The most popular parties are those that seem the most difficult to get into. The line out the door, the person looking at your ID, and the check to ensure that you’re on the list – these are the hallmarks of an exclusive event. Which is why I was surprised and pleased to see these all happening at the DC Grey Farmers Market two weeks ago. Which is not actually to say the DC Grey Market is exclusionary – quite the opposite. You see, the key word in that sentence is “seems.” The DC Grey Market was actually a lovely mix of scenesters who were unabashedly excited about the concept and a celebration of all food handmade and non-industrial.
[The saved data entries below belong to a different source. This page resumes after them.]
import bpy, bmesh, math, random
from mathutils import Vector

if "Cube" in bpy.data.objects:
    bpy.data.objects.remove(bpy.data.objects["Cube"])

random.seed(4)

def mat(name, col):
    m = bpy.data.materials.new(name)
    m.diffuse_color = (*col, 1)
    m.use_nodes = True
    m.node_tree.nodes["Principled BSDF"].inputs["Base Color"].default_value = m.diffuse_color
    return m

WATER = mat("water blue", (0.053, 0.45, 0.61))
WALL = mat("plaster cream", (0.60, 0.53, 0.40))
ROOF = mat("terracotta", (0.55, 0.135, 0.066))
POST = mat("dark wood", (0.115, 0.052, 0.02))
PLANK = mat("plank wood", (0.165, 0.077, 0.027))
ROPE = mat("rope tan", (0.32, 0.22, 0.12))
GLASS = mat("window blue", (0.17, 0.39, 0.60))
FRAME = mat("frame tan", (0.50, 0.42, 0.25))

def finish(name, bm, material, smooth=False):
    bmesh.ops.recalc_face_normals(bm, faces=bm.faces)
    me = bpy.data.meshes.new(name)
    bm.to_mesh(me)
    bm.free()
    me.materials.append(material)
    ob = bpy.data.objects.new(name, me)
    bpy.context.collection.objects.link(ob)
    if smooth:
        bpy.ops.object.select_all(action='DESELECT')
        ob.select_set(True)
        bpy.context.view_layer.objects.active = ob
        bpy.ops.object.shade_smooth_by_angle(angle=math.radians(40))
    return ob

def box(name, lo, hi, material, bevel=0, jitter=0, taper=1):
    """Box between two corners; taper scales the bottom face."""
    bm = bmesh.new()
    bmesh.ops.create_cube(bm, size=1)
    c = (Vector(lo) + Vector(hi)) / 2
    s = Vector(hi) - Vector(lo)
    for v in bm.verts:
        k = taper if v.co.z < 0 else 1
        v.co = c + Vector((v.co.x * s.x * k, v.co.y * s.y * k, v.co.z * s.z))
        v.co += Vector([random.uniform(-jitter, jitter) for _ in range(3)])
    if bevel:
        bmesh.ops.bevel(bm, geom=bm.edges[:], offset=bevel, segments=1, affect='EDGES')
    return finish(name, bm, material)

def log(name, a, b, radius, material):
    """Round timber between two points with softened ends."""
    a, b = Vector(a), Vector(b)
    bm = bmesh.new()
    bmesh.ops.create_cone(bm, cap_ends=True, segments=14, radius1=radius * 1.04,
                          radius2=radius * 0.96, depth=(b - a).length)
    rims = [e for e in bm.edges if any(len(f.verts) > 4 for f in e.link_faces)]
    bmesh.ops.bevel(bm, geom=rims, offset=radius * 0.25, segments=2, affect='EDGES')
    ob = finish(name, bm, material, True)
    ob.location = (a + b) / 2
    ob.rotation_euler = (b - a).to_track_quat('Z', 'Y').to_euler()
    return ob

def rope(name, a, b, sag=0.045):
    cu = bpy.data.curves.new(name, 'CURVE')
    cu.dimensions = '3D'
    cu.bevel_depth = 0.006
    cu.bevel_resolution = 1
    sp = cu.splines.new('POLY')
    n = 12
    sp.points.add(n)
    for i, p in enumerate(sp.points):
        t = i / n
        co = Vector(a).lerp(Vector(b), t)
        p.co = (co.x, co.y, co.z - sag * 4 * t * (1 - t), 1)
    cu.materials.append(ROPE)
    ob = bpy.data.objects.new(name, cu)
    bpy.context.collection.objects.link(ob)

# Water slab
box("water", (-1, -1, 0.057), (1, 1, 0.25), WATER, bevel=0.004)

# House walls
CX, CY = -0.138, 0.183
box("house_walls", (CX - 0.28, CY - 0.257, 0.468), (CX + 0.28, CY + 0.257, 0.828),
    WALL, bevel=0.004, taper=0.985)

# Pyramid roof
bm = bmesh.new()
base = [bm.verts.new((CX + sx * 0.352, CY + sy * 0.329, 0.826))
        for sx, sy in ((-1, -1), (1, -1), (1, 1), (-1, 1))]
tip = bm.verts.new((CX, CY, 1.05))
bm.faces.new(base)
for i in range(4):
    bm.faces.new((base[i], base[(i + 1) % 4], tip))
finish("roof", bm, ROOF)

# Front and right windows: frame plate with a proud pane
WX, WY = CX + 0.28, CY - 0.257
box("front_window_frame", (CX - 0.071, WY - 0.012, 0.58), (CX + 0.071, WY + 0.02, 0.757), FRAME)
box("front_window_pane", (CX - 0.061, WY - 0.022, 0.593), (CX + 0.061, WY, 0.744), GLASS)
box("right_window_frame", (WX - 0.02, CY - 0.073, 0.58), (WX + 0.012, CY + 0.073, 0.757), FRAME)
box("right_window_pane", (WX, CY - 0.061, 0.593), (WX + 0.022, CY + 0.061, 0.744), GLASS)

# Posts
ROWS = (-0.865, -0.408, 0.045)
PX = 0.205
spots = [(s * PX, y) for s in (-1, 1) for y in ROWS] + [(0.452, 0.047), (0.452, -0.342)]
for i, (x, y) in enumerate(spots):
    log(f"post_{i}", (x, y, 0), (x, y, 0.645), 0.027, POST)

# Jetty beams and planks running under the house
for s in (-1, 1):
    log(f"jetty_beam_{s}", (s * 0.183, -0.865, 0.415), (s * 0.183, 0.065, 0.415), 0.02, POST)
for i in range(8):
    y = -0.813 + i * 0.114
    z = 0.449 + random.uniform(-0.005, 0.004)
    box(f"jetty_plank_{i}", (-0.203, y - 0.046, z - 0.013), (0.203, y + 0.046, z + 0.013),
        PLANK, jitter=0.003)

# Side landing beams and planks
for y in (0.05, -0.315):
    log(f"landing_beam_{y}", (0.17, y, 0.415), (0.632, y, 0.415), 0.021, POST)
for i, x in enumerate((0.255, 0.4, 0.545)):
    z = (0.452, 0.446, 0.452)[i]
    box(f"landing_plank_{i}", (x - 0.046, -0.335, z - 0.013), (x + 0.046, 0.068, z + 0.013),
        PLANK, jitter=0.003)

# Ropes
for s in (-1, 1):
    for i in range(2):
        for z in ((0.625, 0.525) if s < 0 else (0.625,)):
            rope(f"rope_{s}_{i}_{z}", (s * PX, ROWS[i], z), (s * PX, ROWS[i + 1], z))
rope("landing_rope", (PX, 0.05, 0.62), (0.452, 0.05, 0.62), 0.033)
All of the seeming secrecy derives from the DC Grey Market’s odd position of being outside of the bounds of traditional legality. Grey markets live in an area between the “white market” – above ground, licensed food vendors – and the “black market” that trades in prohibited items. The grey market services those food providers who are not yet far enough in their business to be officially licensed. Even though it’s far less sexy than a party-atmosphere in a trendy bar, school bake sales and lemonade stands are part of the “grey market” in the grander sense as well.
Although lemonade stands may teach kids valuable lessons, the official D.C. Grey Market event actually fosters real entrepreneurs. Washington, D.C. and Montgomery County, Maryland have extremely specific food safety rules (Prince George’s County and Virginia probably do as well, I just don’t know them). They require all food meant to be sold to the public to be made in kitchens meeting strict regulations, which can be very expensive and difficult to meet. While these rules are designed to keep the public safe, they are also very challenging for someone just starting a business. Having enough capital to rent kitchen space without knowing if the public is interested in your product is a big financial risk. The Grey Market allows these small business owners to launch without taking on that burden.
The solution to this issue conveniently solves the legality problem while creating that exclusive atmosphere. Basically, to participate in the DC Grey Market, you have to be part of their club. Thankfully, they accept everyone. You just have to sign a waiver saying that you won’t sue anyone and pay a small donation on a sliding scale of $2-5. You could sign up online or at the door. Super simple. Showing your ID was needed because the event was after all, in a bar.
After completing this easy-as-pie process, I had access to a grand variety of cookery. Gimme Dem Cupcakes served up bite-size, moist cupcakes that I wouldn’t have ever guessed were vegan if I hadn’t seen their sign. Betsy’s Bites had teeny, tiny pies that were mouthfuls of deliciousness. There was even a meat auction! And although I didn’t buy anything from them, Mezcla Food’s Cuban sandwiches looked delectable. I just was too full of pastries to try them!
Much to my surprise, I found half of Ecolocity – the Transition Towns, local food group I volunteer with – there as well. Larry, our founder, was at the door checking people in and selling Potomacs, our local currency. The maker of Energy Crunch Bars, who had come to a couple of meetings, was awesomely donating all of her profits from the day to Ecolocity. She also had hand-drawn labels that managed to make peak oil look cute, wrapped around excellent, crumbly granola bars. Zachari, with whom I had put on youth gardening workshops , was selling lacto-fermented goods (chutneys, pickles, sauerkraut) through her outfit, ThePickle. Katherine and Anna, who run reuse company A World Without Waste, were manning a booth for Dessert Station, their new venture with baked goods named after Metro Stops. (My friends are so clever!) And then, although she’s not a part of Ecolocity, I spotted my college classmate Bradley spooning out gumbo. It was a virtual reunion of “people Shannon knows from advocacy.”
Too full to eat more, but still wandering around, I started to think about how the Grey Market could be of use to me personally. Chris would eventually like to have a restaurant, but it’s a huge financial risk. Although we’ve talked about him starting off by creating sauces and other items to sell at the Farmers’ Market, even that involves a considerable investment. If there are more grey Market events, they could offer him a great opportunity to test the waters. For that selfish reason alone, I hope they continue.
The D.C. Grey Market serves as an important stepping-stone for small businesses, allowing for low-risk, low-investment start-ups. Despite that goal, I’m very glad that the organizers decided not to focus on that aspect. Too often, these types of events take on a sheen of “this is important” and forget the point that “this is fun!” D.C. Grey Market has thankfully managed to find the right balance of both.